▸ Problem requirements
Below are the records; copy exactly the stretch from the line containing "return [on(r, start" through the line containing "bm.faces.new(rows[-1][:-1])", both ends included, and nothing else.

▸ Records for processing

======

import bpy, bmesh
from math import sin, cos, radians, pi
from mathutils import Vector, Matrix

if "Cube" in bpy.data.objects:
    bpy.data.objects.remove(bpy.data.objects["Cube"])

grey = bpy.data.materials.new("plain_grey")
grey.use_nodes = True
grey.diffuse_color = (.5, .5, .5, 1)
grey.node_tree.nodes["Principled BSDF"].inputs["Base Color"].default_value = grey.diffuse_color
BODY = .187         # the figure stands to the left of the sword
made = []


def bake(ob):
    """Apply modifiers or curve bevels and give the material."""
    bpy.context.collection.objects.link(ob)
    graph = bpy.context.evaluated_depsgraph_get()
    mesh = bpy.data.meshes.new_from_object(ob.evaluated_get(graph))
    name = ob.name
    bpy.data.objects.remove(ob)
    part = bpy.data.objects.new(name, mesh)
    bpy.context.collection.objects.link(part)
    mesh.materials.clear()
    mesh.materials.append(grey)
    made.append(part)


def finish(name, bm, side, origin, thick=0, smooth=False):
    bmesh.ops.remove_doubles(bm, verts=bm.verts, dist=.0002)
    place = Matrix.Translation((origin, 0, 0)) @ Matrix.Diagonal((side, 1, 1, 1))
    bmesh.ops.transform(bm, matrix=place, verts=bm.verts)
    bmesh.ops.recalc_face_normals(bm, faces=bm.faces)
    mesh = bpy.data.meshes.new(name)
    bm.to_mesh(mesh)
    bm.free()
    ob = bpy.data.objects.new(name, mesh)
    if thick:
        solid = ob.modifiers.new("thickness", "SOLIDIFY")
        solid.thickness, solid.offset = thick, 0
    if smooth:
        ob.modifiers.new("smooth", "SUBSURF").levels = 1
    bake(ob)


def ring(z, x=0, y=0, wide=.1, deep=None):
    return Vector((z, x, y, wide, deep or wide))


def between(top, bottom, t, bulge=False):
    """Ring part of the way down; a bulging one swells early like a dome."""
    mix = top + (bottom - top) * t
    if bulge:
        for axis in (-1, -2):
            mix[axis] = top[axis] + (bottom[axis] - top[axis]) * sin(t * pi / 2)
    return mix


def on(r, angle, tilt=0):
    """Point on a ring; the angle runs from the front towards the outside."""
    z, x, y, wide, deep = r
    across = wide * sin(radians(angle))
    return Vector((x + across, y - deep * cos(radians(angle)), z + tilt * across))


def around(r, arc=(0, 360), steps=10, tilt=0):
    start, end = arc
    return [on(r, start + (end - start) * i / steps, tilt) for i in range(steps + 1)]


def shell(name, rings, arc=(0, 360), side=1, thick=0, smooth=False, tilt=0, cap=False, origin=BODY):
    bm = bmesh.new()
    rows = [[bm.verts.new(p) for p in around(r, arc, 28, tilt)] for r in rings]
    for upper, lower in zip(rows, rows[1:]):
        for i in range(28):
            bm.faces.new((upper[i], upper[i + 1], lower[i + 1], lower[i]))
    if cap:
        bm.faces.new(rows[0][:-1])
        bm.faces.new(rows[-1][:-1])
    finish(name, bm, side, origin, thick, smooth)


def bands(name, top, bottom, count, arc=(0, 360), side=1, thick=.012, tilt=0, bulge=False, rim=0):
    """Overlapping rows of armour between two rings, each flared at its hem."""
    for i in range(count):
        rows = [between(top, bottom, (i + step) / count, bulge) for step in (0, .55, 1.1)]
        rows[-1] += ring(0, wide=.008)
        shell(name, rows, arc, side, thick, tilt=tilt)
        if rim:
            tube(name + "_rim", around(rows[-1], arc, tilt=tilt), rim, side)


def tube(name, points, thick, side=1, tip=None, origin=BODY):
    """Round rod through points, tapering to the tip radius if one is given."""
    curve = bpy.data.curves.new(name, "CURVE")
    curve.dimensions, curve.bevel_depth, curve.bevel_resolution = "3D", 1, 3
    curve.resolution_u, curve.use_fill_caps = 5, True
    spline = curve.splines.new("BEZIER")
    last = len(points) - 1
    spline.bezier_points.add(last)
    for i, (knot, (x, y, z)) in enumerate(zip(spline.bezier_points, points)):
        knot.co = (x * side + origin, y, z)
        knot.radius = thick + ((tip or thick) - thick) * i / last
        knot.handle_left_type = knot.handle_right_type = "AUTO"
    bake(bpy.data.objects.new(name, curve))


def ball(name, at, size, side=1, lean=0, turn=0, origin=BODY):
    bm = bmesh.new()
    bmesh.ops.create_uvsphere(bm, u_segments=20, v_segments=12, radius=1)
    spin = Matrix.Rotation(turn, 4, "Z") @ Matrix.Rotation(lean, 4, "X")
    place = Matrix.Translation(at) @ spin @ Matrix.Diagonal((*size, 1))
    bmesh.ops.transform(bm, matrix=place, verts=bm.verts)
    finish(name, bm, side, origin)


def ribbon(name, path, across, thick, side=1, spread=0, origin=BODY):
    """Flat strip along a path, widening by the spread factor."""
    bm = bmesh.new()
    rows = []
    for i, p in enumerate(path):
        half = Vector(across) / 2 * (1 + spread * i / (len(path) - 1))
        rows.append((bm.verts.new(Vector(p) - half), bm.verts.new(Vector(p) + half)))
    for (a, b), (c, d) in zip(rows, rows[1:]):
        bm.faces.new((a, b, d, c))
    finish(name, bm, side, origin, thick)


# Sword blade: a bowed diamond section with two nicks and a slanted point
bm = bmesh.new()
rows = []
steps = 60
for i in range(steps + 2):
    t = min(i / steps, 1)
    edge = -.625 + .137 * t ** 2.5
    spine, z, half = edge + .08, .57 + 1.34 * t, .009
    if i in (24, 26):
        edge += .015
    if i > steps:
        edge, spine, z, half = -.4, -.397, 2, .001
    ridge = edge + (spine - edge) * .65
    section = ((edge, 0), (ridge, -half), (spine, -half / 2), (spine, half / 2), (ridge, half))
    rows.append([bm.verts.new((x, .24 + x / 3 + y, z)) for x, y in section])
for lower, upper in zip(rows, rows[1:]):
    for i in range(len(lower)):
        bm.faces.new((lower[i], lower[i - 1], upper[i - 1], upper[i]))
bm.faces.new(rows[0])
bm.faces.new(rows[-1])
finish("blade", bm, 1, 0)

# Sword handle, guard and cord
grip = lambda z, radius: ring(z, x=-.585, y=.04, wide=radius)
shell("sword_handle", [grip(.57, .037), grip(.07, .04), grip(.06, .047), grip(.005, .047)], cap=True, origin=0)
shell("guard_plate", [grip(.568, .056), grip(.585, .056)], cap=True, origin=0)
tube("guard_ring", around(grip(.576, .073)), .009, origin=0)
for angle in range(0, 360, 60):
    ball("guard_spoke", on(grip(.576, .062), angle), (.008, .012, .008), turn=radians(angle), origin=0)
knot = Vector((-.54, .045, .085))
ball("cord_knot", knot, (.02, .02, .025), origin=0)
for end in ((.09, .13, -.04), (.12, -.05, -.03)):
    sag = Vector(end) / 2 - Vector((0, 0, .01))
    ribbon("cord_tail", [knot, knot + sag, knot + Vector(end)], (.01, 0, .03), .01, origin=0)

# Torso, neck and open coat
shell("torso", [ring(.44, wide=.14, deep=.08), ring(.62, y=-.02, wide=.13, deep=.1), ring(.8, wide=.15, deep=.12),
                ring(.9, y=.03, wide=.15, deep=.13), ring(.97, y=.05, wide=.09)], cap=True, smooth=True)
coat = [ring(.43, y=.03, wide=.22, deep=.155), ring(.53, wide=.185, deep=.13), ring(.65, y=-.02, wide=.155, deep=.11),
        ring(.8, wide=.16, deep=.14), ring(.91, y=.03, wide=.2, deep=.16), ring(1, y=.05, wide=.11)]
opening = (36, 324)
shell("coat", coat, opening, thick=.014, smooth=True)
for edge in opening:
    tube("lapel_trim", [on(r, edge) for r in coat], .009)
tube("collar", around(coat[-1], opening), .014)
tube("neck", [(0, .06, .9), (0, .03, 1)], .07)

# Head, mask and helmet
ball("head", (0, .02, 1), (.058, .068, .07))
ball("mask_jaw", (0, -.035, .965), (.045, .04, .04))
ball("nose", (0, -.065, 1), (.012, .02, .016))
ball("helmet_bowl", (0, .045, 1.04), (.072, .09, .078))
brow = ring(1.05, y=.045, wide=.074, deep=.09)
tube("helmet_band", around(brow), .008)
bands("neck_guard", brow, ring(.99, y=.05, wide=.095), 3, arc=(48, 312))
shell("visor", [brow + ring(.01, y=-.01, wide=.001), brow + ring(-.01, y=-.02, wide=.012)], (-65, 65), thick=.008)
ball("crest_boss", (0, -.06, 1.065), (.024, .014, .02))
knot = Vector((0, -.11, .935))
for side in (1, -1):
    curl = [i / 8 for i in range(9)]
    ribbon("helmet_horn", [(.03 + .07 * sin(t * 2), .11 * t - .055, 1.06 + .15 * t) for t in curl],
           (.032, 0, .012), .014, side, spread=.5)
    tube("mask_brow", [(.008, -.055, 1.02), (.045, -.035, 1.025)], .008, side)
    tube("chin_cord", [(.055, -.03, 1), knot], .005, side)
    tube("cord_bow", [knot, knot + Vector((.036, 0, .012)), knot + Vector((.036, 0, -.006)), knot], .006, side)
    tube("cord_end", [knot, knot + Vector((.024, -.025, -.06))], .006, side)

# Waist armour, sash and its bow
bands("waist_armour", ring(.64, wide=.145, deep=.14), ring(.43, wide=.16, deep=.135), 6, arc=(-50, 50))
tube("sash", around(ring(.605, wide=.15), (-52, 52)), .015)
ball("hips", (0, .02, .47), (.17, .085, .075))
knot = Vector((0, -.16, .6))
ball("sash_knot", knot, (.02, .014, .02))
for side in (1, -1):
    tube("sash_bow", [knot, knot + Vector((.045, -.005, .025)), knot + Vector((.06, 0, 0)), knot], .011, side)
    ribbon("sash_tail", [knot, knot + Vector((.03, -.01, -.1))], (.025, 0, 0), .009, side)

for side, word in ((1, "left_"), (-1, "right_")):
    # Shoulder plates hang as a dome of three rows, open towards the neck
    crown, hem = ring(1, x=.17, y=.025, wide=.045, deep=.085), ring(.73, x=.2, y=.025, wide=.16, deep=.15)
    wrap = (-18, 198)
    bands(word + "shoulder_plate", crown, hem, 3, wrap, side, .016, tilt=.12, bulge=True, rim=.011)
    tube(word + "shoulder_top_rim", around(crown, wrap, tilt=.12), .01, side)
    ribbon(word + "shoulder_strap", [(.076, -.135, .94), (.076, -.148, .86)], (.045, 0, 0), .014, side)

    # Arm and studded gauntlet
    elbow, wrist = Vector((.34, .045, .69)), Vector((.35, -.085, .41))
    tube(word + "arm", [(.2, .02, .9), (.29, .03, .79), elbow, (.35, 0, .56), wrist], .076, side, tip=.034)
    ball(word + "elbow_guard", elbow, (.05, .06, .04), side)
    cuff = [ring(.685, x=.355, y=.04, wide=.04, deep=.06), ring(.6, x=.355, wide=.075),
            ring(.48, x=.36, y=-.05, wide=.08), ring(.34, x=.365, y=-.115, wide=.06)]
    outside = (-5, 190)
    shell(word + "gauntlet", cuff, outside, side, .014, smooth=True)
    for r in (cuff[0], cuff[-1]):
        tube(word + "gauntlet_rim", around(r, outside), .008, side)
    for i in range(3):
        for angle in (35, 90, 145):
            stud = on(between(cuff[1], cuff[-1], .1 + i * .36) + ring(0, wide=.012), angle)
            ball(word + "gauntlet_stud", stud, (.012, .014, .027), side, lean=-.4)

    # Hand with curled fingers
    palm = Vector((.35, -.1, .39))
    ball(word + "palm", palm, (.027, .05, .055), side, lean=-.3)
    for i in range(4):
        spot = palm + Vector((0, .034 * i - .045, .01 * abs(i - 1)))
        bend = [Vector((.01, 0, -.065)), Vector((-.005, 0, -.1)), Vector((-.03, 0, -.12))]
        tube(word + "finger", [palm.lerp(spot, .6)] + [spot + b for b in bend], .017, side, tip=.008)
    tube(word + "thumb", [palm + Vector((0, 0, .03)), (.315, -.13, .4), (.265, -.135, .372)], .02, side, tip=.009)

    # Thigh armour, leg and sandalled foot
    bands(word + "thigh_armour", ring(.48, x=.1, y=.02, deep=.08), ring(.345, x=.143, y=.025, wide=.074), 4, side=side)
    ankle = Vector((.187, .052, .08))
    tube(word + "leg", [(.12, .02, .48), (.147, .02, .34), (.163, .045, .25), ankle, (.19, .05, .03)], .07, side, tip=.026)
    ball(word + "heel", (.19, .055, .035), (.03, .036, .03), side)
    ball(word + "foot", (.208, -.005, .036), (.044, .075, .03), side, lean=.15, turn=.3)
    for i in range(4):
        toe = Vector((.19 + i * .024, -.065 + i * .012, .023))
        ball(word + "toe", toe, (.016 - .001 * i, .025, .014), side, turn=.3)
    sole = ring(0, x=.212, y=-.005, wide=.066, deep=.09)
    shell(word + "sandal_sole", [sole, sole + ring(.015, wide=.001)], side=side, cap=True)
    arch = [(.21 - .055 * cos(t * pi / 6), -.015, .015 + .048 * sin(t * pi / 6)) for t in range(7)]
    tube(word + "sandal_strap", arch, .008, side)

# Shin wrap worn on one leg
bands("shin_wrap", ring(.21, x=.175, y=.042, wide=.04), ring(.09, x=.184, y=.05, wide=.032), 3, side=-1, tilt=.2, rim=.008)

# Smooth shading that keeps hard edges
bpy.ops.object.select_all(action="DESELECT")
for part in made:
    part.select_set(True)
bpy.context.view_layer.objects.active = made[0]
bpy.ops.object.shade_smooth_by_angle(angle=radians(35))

======

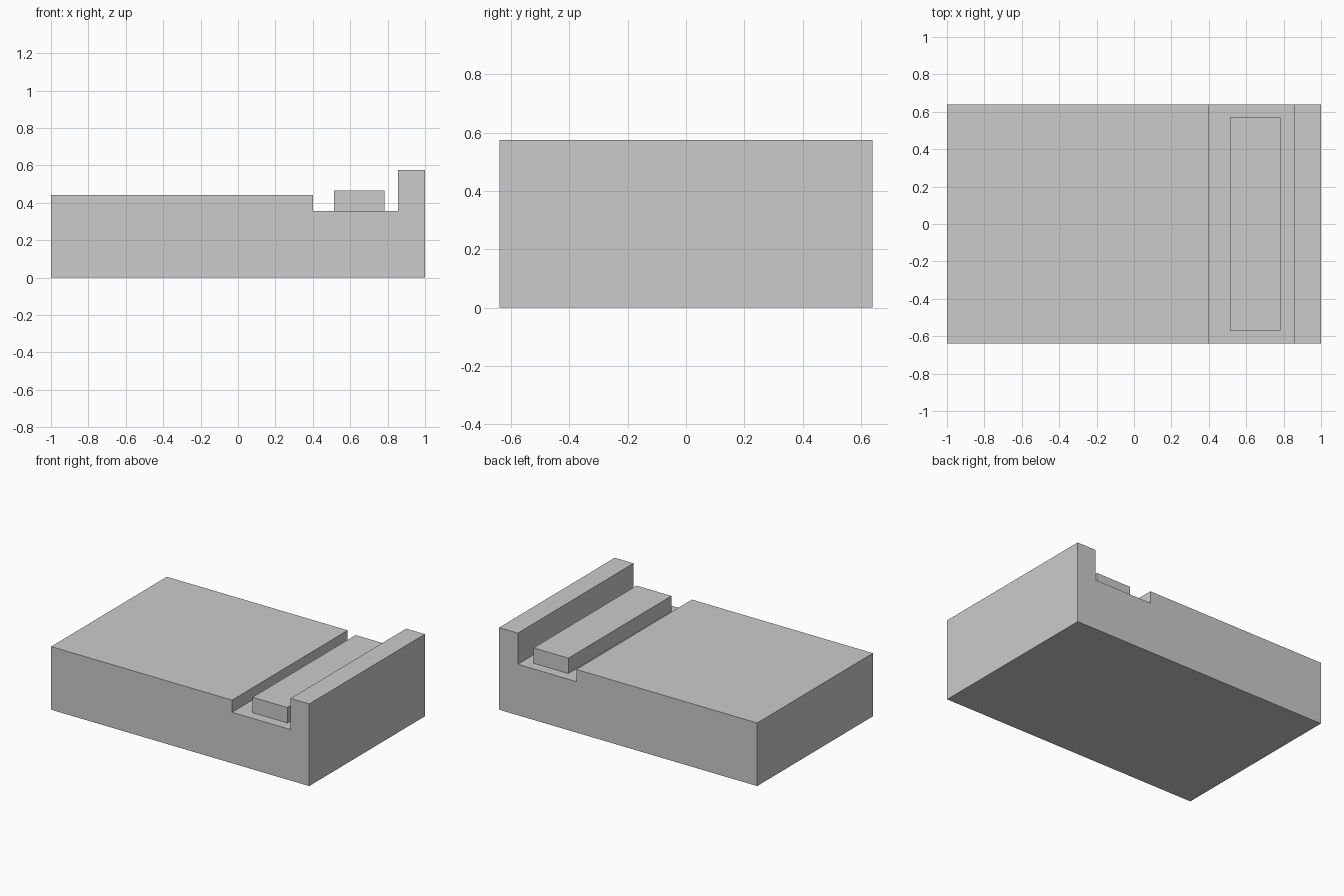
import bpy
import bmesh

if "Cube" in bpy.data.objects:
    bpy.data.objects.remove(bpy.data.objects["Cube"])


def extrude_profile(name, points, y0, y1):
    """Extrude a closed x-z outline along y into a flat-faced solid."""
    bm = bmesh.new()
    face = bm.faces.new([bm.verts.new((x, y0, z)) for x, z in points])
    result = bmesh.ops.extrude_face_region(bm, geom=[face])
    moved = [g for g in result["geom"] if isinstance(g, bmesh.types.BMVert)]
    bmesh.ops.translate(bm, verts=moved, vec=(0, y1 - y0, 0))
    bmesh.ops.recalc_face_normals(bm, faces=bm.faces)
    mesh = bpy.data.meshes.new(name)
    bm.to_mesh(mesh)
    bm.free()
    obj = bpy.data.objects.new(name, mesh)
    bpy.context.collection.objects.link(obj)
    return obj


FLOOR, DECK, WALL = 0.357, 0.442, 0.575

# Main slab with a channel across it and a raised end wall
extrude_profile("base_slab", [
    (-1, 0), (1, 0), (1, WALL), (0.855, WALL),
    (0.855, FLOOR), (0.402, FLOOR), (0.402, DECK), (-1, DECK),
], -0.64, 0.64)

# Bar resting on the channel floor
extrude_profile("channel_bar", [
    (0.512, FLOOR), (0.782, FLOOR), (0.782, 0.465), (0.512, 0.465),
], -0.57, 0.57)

======

▸ Solution to this exercise
    return [on(r, start + (end - start) * i / steps, tilt) for i in range(steps + 1)]


def shell(name, rings, arc=(0, 360), side=1, thick=0, smooth=False, tilt=0, cap=False, origin=BODY):
    bm = bmesh.new()
    rows = [[bm.verts.new(p) for p in around(r, arc, 28, tilt)] for r in rings]
    for upper, lower in zip(rows, rows[1:]):
        for i in range(28):
            bm.faces.new((upper[i], upper[i + 1], lower[i + 1], lower[i]))
    if cap:
        bm.faces.new(rows[0][:-1])
        bm.faces.new(rows[-1][:-1])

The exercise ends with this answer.